In the western oil-soaked section of the Utica formation, underground pressure is insufficient to force crude to the surface in commercial quantities, said Jim Pritt, a member of the Utica drilling team for EnerVest Ltd., the largest oil and gas producer in the state.
Drillers haven’t encountered similar low-pressure problems on the eastern side of the state, where output is mostly natural gas and gas liquids such as propane, ethane and butane, he said.
“In the Utica’s oil window, you’re going to need to look at moving some tools in to help lift the oil out,” Pritt said during a gathering of energy industry executives in Columbus on Tuesday.
Pump jacks, known as “nodding donkeys,” are an 87-year-old technology normally used to prolong the life of oil fields nearing depletion. Pump jacks and other artificial-lift techniques such as gas injection are used to increase pressure at the base of oil wells so crude will flow into the hole at a faster rate, increasing production.
New wells in the Bakken shale of North Dakota and Montana generate enough pressure to flow on their own for as long as two years before pump jacks or other so-called artificial-lift equipment is needed, said Jeffrey B. Hume, executive vice chairman of Continental Resources Inc., the dominant Bakken operator.
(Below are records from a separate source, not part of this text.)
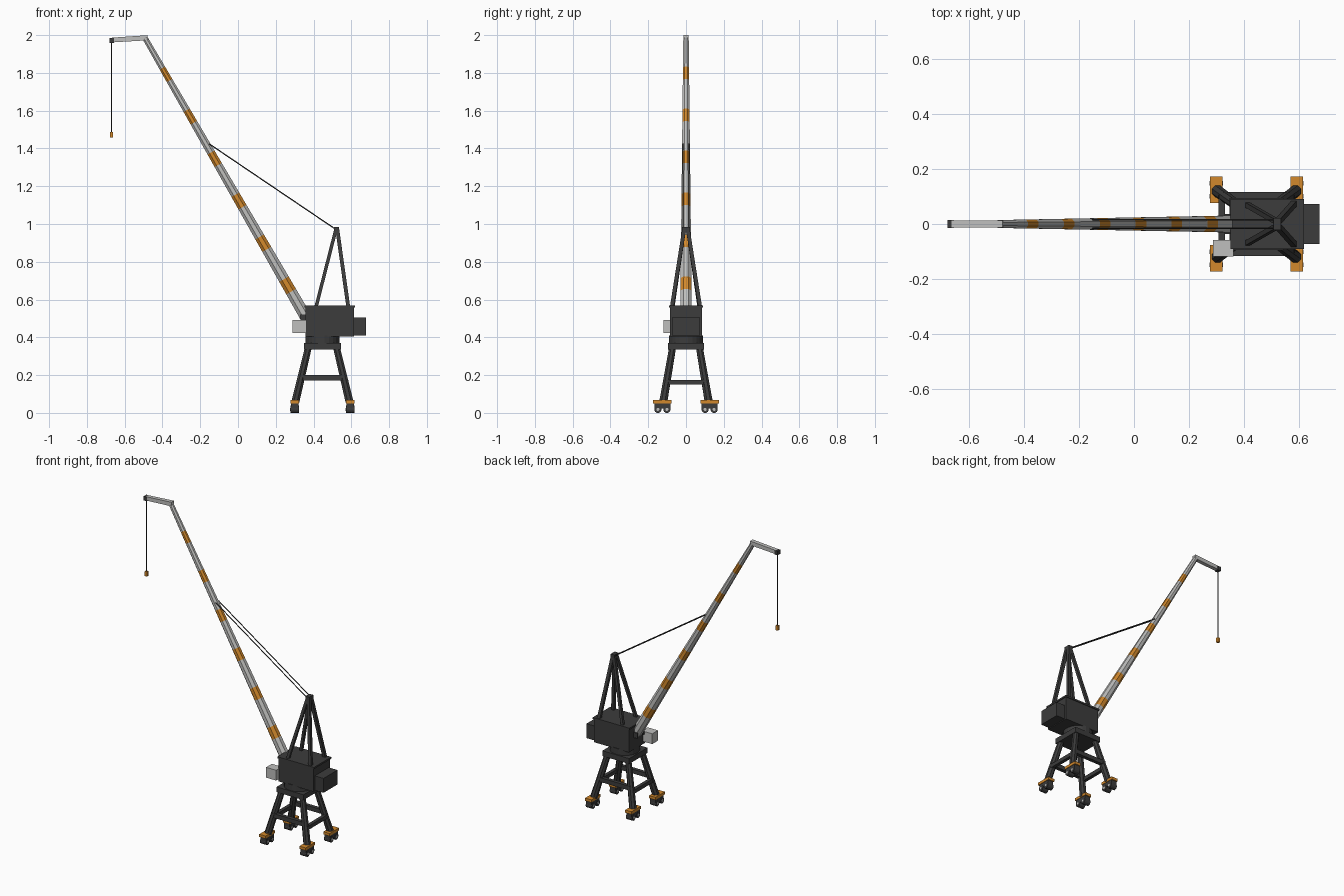
import bpy, bmesh, math
from mathutils import Vector

if "Cube" in bpy.data.objects:
    bpy.data.objects.remove(bpy.data.objects["Cube"])


def mat(name, rgb):
    m = bpy.data.materials.new(name)
    m.diffuse_color = (*rgb, 1)
    m.use_nodes = True
    m.node_tree.nodes["Principled BSDF"].inputs["Base Color"].default_value = m.diffuse_color
    return m


DARK = mat("charcoal", (0.045, 0.045, 0.045))
GREY = mat("light grey", (0.52, 0.52, 0.51))
ORANGE = mat("orange", (0.65, 0.25, 0.025))


def finish(name, bm, *mats):
    bmesh.ops.recalc_face_normals(bm, faces=bm.faces[:])
    me = bpy.data.meshes.new(name)
    bm.to_mesh(me)
    bm.free()
    for m in mats:
        me.materials.append(m)
    ob = bpy.data.objects.new(name, me)
    bpy.context.collection.objects.link(ob)
    return ob


def box(name, x, y, z, m):
    """Box from (min, max) ranges."""
    bm = bmesh.new()
    bmesh.ops.create_cube(bm, size=1)
    for v in bm.verts:
        v.co = [r[0] + (c + 0.5) * (r[1] - r[0]) for r, c in zip((x, y, z), v.co)]
    return finish(name, bm, m)


def loft(name, rings, n, mats, index=lambda i: 0):
    """Straight tube through (point, radius) rings; index picks the material per segment."""
    bm = bmesh.new()
    d = (rings[-1][0] - rings[0][0]).normalized()
    ref = Vector((0, 1, 0)) if abs(d.y) < 0.9 else Vector((1, 0, 0))
    u = (ref - d * ref.dot(d)).normalized()
    w = d.cross(u)
    loops = []
    for p, r in rings:
        r /= math.cos(math.pi / n)
        loops.append([bm.verts.new(p + r * (u * math.cos(t) + w * math.sin(t)))
                      for t in [(k + 0.5) * math.tau / n for k in range(n)]])
    for i, (a, b) in enumerate(zip(loops, loops[1:])):
        for k in range(n):
            f = bm.faces.new((a[k], a[k - 1], b[k - 1], b[k]))
            f.material_index = index(i)
    bm.faces.new(loops[0])
    bm.faces.new(loops[-1])
    return finish(name, bm, *mats)


def beam(name, a, b, r, m, n=4, r2=None):
    return loft(name, [(Vector(a), r), (Vector(b), r2 or r)], n, [m])


# Portal: four legs on wheeled bogies
CX = 0.447
for sx in (-1, 1):
    for sy in (-1, 1):
        fx, fy = CX + sx * 0.147, sy * 0.125
        beam("portal_leg", (CX + sx * 0.143, sy * 0.12, 0.06),
             (CX + sx * 0.076, sy * 0.072, 0.34), 0.021, DARK, 8, 0.018)
        box("foot_plate", (fx - 0.023, fx + 0.023), (fy - 0.049, fy + 0.049), (0.05, 0.068), ORANGE)
        box("bogie", (fx - 0.02, fx + 0.02), (fy - 0.042, fy + 0.042), (0.022, 0.051), DARK)
        for dy in (-0.024, 0.024):
            beam("wheel", (fx - 0.022, fy + dy, 0.019), (fx + 0.022, fy + dy, 0.019), 0.019, DARK, 12)
            beam("wheel_hub", (fx - 0.024, fy + dy, 0.019), (fx + 0.024, fy + dy, 0.019), 0.008, GREY, 8)
    # Cross ties between legs
    box("side_tie", (CX - 0.12, CX + 0.12), (sx * 0.105 - 0.012, sx * 0.105 + 0.012), (0.172, 0.2), DARK)
    x = CX + sx * 0.127
    box("end_tie", (x - 0.011, x + 0.011), (-0.105, 0.105), (0.15, 0.175), DARK)

# Platform and slewing ring
box("portal_platform", (CX - 0.098, CX + 0.098), (-0.095, 0.095), (0.335, 0.37), DARK)
beam("slewing_ring", (CX, 0, 0.365), (CX, 0, 0.41), 0.09, DARK, 24)

# Machinery house
box("machinery_house", (0.357, 0.613), (-0.086, 0.086), (0.405, 0.56), DARK)
box("house_roof", (0.351, 0.619), (-0.091, 0.091), (0.558, 0.569), DARK)
box("counterweight", (0.61, 0.677), (-0.073, 0.073), (0.41, 0.505), DARK)
box("operator_cab", (0.288, 0.362), (-0.118, -0.058), (0.424, 0.492), GREY)
for s in (-1, 1):
    box("boom_hinge_bracket", (0.33, 0.36), (s * 0.033 - 0.004, s * 0.033 + 0.004), (0.485, 0.52), DARK)

# A-frame mast
for s in (-1, 1):
    beam("mast_front_strut", (0.413, s * 0.07, 0.56), (0.518, s * 0.01, 0.97), 0.009, DARK)
    beam("mast_rear_strut", (0.584, s * 0.075, 0.56), (0.526, s * 0.01, 0.97), 0.01, DARK)
box("mast_head", (0.508, 0.536), (-0.021, 0.021), (0.955, 0.984), DARK)

# Tapered boom with orange bands
def boom_point(z):
    return Vector((0.363 - (z - 0.5) * 0.576, 0, z))


zs = [0.5]
for k in range(6):
    c = 0.675 + k * 0.2235
    zs += [c - 0.033, c + 0.033]
zs.append(1.983)
loft("boom", [(boom_point(z), 0.031 - (z - 0.5) * 0.0112) for z in zs], 8,
     [GREY, ORANGE], lambda i: i % 2)

# Jib, sheave, hoist rope and hook block
beam("jib", (-0.478, 0, 1.986), (-0.665, 0, 1.974), 0.0135, GREY, 4, 0.0125)
box("jib_sheave", (-0.68, -0.656), (-0.014, 0.014), (1.958, 1.986), DARK)
beam("hoist_rope", (-0.669, 0, 1.965), (-0.669, 0, 1.485), 0.002, DARK, 6)
box("hook_block", (-0.677, -0.661), (-0.008, 0.008), (1.457, 1.488), ORANGE)

# Stay cables
for s in (-1, 1):
    beam("stay_cable", (0.52, s * 0.015, 0.97), (-0.152, s * 0.015, 1.424), 0.0028, DARK, 6)
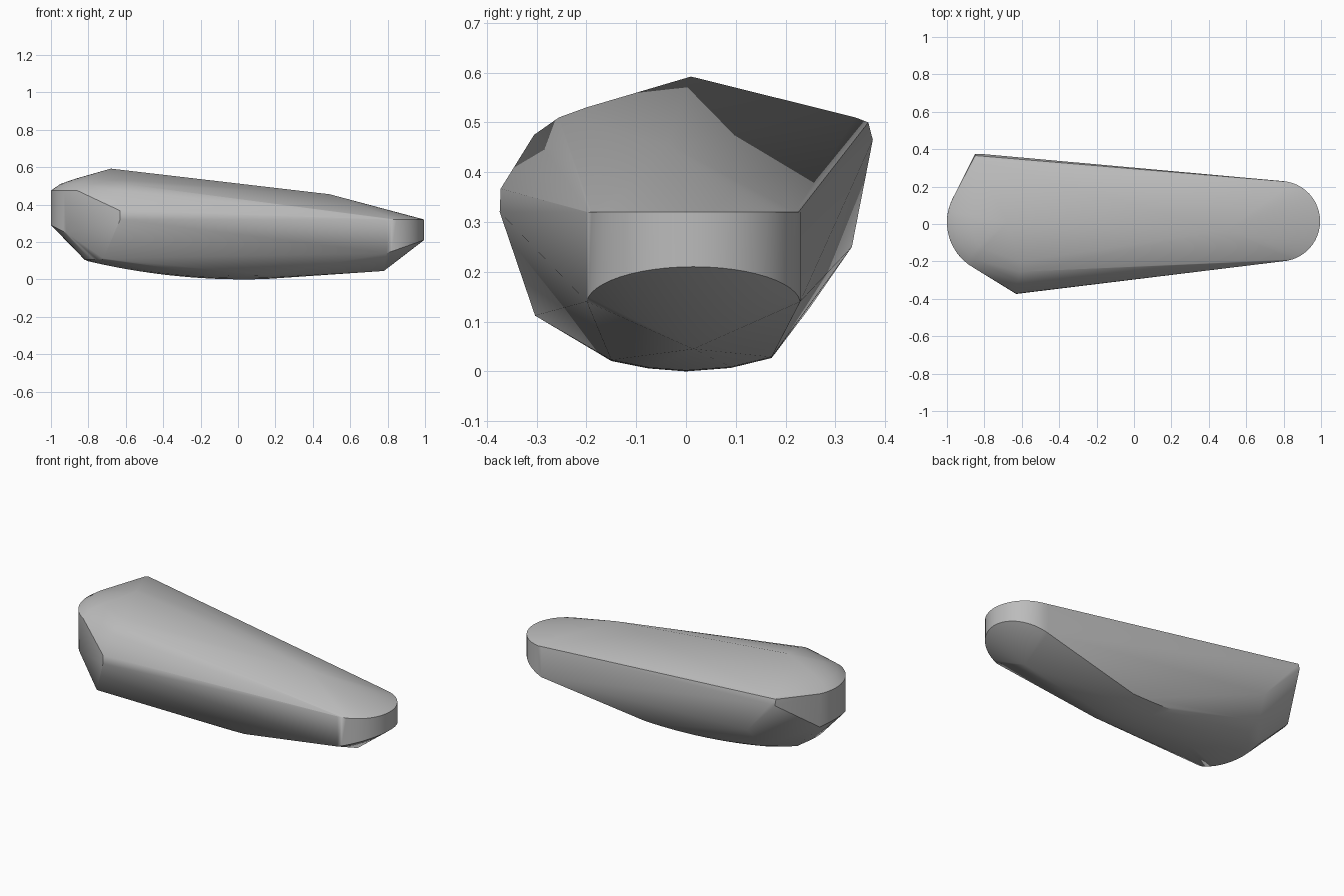
import bpy, bmesh, math

if "Cube" in bpy.data.objects:
    bpy.data.objects.remove(bpy.data.objects["Cube"])


def arc(cx, cy, rx, ry, a0, a1, n, zfun):
    """Points on an elliptical arc, height given as a function of x."""
    pts = []
    for i in range(n + 1):
        a = math.radians(a0 + (a1 - a0) * i / n)
        x, y = cx + rx * math.cos(a), cy + ry * math.sin(a)
        pts.append((x, y, zfun(x)))
    return pts


points = []

# Narrow rounded end: upright wall, slanted lower rim and apex below
points += arc(0.78, 0.015, 0.215, 0.215, -86, 86, 24, lambda x: 0.32)
points += arc(0.78, 0.015, 0.215, 0.215, -86, 86, 24, lambda x: 0.135 + (x - 0.78) * 0.35)
points.append((0.78, 0.015, 0.045))

# Broad rounded end: wall, softened upper edge and lower rim
points += arc(-0.72, 0.01, 0.28, 0.28, 155, 240, 14, lambda x: 0.475)
points += arc(-0.72, 0.01, 0.28, 0.28, 155, 225, 14, lambda x: 0.29 - (x + 1) * 0.5)
points += arc(-0.72, 0.0, 0.23, 0.23, 165, 235, 10, lambda x: 0.51)
points += arc(-0.72, 0.0, 0.15, 0.16, 165, 235, 8, lambda x: 0.538)
points += arc(-0.68, -0.06, 0.14, 0.24, 130, 250, 12, lambda x: 0.105)

# Ridge along the top
points += [(-0.68, 0.01, 0.592), (0.49, -0.035, 0.455)]

# Front shoulder, from ridge side down to the lower edge
points += [(-0.61, -0.2, 0.53), (-0.61, -0.255, 0.51), (-0.62, -0.305, 0.475),
           (-0.63, -0.372, 0.367), (-0.63, -0.374, 0.32), (-0.72, -0.303, 0.112)]

# Rear shoulder corner and lower edge
points += [(-0.85, 0.34, 0.51), (-0.85, 0.366, 0.5), (-0.85, 0.375, 0.465),
           (-0.82, 0.375, 0.465), (-0.64, 0.333, 0.25), (-0.67, 0.25, 0.13)]

# Bowed underside, slightly rounded across
for i in range(15):
    x = -0.8 + 0.95 * i / 14
    lift = 0.14 * (x - 0.03) ** 2
    for y, dz in ((-0.15, 0.021), (-0.075, 0.006), (0.0, 0.0), (0.09, 0.007), (0.172, 0.027)):
        if x > -0.7 or abs(y) < 0.16:
            points.append((x, y, lift + dz))

# Wrap the guide points in one closed body
bm = bmesh.new()
for p in points:
    bm.verts.new(p)
hull = bmesh.ops.convex_hull(bm, input=bm.verts)
loose = {g for g in hull["geom_interior"] + hull["geom_unused"] if isinstance(g, bmesh.types.BMVert)}
bmesh.ops.delete(bm, geom=[v for v in loose if v.is_valid], context='VERTS')
bmesh.ops.dissolve_limit(bm, angle_limit=math.radians(0.5), verts=bm.verts, edges=bm.edges)
bmesh.ops.recalc_face_normals(bm, faces=bm.faces)
mesh = bpy.data.meshes.new("body")
bm.to_mesh(mesh)
bm.free()
body = bpy.data.objects.new("body", mesh)
bpy.context.collection.objects.link(body)

# Single plain grey
grey = bpy.data.materials.new("grey")
grey.diffuse_color = (0.5, 0.5, 0.5, 1)
grey.use_nodes = True
grey.node_tree.nodes["Principled BSDF"].inputs["Base Color"].default_value = grey.diffuse_color
mesh.materials.append(grey)

# Smooth surface with crisp edges
bpy.context.view_layer.objects.active = body
body.select_set(True)
bpy.ops.object.shade_smooth_by_angle(angle=math.radians(30))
Chesapeake Energy, holder of the most drilling permits in the Eagle Ford shale in Texas, isn’t using pump jacks or similar tools on a widespread basis on oil wells in that part of Texas, said Jim Gipson, a spokesman for the Oklahoma City-based company.
Smaller explorers such as Forest Oil Corp. and Goodrich Petroleum Corp. have been using artificial lift techniques since last year to elevate production rates from some wells in the formation.
In August, Oklahoma-based Devon Energy Corp. reported that it was disappointed in its initial Utica wells in Ohio’s Medina and Ashland counties.
The results from the wells in Medina County’s Harrisville Township and Ashland County’s Clear Creek Township “were not encouraging,” said spokesman David Hager.
The firm is continuing to drill a well in Knox County’s Morgan Township and has filed a permit to drill in Wayne County’s East Union Township.
Devon has been drilling farther to the west than most wells being drilled in Ohio’s Utica shale. It had staked out leases farther west than other drilling companies and was focusing on oil, not natural gas or natural gas liquids.
Devon Energy said it intends to continue drilling in Ohio’s Utica shale but is looking to move eastward.
Most of the Utica drilling has been through wells in Carroll, Harrison, Columbiana, Jefferson, Mahoning, Stark, Portage and Belmont counties. That area has been especially attractive because the prices paid for natural gas have dropped and drillers are finding such gas liquids as ethane, butane and propane.
Ohio’s Utica shale holds recoverable reserves equal to 5.5 billion barrels of oil and 15.7 trillion cubic feet of gas, according to a 2011 estimate from the Ohio Department of Natural Resources. At current prices, the oil would have a value of $484 billion.
Collapsing prices for gas and liquids have accelerated the shift to the western side of the formation where there’s more higher-profit crude, the experts said.
Anadarko Petroleum Corp. has had the biggest successes so far in the oil-prone section of the Utica, Byrne said. During the first quarter, the Texas-based company’s Brookfield well in Noble County had initial 24-hour production equivalent to 731 barrels of crude, 82 percent of which was comprised of crude and an oil-like substance called condensate, he said.